>>>>>

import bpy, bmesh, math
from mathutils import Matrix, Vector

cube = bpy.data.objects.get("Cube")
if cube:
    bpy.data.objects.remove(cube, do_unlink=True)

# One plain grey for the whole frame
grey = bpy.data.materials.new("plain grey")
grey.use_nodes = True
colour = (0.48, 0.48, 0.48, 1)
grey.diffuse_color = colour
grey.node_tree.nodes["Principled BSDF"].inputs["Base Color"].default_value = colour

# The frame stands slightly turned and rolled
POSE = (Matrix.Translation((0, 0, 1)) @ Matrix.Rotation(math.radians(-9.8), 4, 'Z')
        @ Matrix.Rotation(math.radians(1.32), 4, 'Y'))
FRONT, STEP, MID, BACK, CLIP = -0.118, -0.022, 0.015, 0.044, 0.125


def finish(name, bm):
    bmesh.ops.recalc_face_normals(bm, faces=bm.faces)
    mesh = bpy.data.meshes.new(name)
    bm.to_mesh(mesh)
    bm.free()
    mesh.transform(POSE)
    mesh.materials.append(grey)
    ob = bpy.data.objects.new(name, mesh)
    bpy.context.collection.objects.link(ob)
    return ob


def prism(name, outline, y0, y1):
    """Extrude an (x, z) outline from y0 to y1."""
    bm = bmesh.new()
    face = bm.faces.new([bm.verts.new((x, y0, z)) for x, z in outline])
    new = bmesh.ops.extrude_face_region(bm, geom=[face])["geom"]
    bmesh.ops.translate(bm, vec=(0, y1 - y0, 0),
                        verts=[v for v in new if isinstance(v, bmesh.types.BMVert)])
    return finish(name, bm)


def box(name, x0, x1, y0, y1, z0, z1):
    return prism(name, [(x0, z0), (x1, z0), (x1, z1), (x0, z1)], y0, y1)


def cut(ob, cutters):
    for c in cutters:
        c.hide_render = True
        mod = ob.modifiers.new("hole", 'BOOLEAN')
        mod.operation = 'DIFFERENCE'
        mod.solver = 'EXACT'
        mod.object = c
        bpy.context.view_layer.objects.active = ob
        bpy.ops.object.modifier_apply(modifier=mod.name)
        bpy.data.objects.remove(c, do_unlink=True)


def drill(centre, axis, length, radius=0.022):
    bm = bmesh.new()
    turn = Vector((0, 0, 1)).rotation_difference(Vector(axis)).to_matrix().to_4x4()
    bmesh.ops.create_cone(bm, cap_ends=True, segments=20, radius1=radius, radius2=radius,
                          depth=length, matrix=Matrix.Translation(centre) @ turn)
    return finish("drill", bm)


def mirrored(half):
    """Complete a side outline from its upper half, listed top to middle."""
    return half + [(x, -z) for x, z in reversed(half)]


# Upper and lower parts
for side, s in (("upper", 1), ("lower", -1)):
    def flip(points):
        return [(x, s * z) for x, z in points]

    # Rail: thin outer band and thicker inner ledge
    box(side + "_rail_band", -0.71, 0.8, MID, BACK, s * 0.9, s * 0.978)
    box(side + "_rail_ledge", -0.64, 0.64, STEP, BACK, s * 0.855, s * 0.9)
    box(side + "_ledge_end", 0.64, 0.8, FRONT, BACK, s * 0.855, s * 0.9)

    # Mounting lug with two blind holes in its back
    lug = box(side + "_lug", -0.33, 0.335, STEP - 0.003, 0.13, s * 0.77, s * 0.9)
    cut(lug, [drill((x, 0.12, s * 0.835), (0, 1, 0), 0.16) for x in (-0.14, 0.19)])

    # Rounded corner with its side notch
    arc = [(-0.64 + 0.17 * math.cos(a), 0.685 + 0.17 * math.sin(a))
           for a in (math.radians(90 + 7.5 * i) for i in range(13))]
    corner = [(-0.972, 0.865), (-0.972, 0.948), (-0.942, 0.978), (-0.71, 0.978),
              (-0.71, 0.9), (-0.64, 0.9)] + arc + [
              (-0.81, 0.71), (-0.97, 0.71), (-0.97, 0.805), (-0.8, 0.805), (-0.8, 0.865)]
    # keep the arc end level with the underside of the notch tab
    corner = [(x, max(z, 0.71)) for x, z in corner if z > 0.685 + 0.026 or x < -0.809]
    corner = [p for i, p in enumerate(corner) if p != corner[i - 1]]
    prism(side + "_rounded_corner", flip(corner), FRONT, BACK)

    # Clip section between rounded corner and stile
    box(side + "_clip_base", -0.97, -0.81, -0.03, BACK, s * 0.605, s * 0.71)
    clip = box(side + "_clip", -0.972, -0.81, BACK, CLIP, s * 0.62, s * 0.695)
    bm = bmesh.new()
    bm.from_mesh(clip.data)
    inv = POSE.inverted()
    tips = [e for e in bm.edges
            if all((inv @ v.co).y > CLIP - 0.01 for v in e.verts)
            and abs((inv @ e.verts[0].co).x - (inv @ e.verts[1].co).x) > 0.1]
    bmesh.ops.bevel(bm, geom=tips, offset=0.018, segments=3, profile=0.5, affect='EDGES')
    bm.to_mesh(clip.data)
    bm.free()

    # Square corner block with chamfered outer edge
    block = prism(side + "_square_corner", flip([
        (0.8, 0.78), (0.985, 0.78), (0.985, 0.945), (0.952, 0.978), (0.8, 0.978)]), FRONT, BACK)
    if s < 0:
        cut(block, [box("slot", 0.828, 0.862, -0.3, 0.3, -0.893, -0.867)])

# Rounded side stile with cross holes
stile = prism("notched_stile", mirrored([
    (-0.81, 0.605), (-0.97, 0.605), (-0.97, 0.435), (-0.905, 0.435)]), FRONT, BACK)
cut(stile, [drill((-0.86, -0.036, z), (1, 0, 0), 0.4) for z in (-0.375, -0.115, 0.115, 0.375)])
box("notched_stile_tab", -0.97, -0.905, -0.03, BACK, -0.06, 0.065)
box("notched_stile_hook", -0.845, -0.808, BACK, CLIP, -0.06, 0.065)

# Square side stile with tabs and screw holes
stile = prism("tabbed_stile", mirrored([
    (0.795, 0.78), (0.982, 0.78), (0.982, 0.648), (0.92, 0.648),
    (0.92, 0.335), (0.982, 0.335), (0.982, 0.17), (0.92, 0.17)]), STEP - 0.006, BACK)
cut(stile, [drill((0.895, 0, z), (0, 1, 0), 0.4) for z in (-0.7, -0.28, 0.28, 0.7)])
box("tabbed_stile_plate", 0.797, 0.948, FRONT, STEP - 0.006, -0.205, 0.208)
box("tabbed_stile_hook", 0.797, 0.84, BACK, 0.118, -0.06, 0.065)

<<<<<

= Aim of the exercise =
From the listing above, return the lines starting at the one with "lug = box(side" and ending at the one with "if all((inv @", both kept, exactly as they appear and nothing more.

= Response box =
    lug = box(side + "_lug", -0.33, 0.335, STEP - 0.003, 0.13, s * 0.77, s * 0.9)
    cut(lug, [drill((x, 0.12, s * 0.835), (0, 1, 0), 0.16) for x in (-0.14, 0.19)])

    # Rounded corner with its side notch
    arc = [(-0.64 + 0.17 * math.cos(a), 0.685 + 0.17 * math.sin(a))
           for a in (math.radians(90 + 7.5 * i) for i in range(13))]
    corner = [(-0.972, 0.865), (-0.972, 0.948), (-0.942, 0.978), (-0.71, 0.978),
              (-0.71, 0.9), (-0.64, 0.9)] + arc + [
              (-0.81, 0.71), (-0.97, 0.71), (-0.97, 0.805), (-0.8, 0.805), (-0.8, 0.865)]
    # keep the arc end level with the underside of the notch tab
    corner = [(x, max(z, 0.71)) for x, z in corner if z > 0.685 + 0.026 or x < -0.809]
    corner = [p for i, p in enumerate(corner) if p != corner[i - 1]]
    prism(side + "_rounded_corner", flip(corner), FRONT, BACK)

    # Clip section between rounded corner and stile
    box(side + "_clip_base", -0.97, -0.81, -0.03, BACK, s * 0.605, s * 0.71)
    clip = box(side + "_clip", -0.972, -0.81, BACK, CLIP, s * 0.62, s * 0.695)
    bm = bmesh.new()
    bm.from_mesh(clip.data)
    inv = POSE.inverted()
    tips = [e for e in bm.edges
            if all((inv @ v.co).y > CLIP - 0.01 for v in e.verts)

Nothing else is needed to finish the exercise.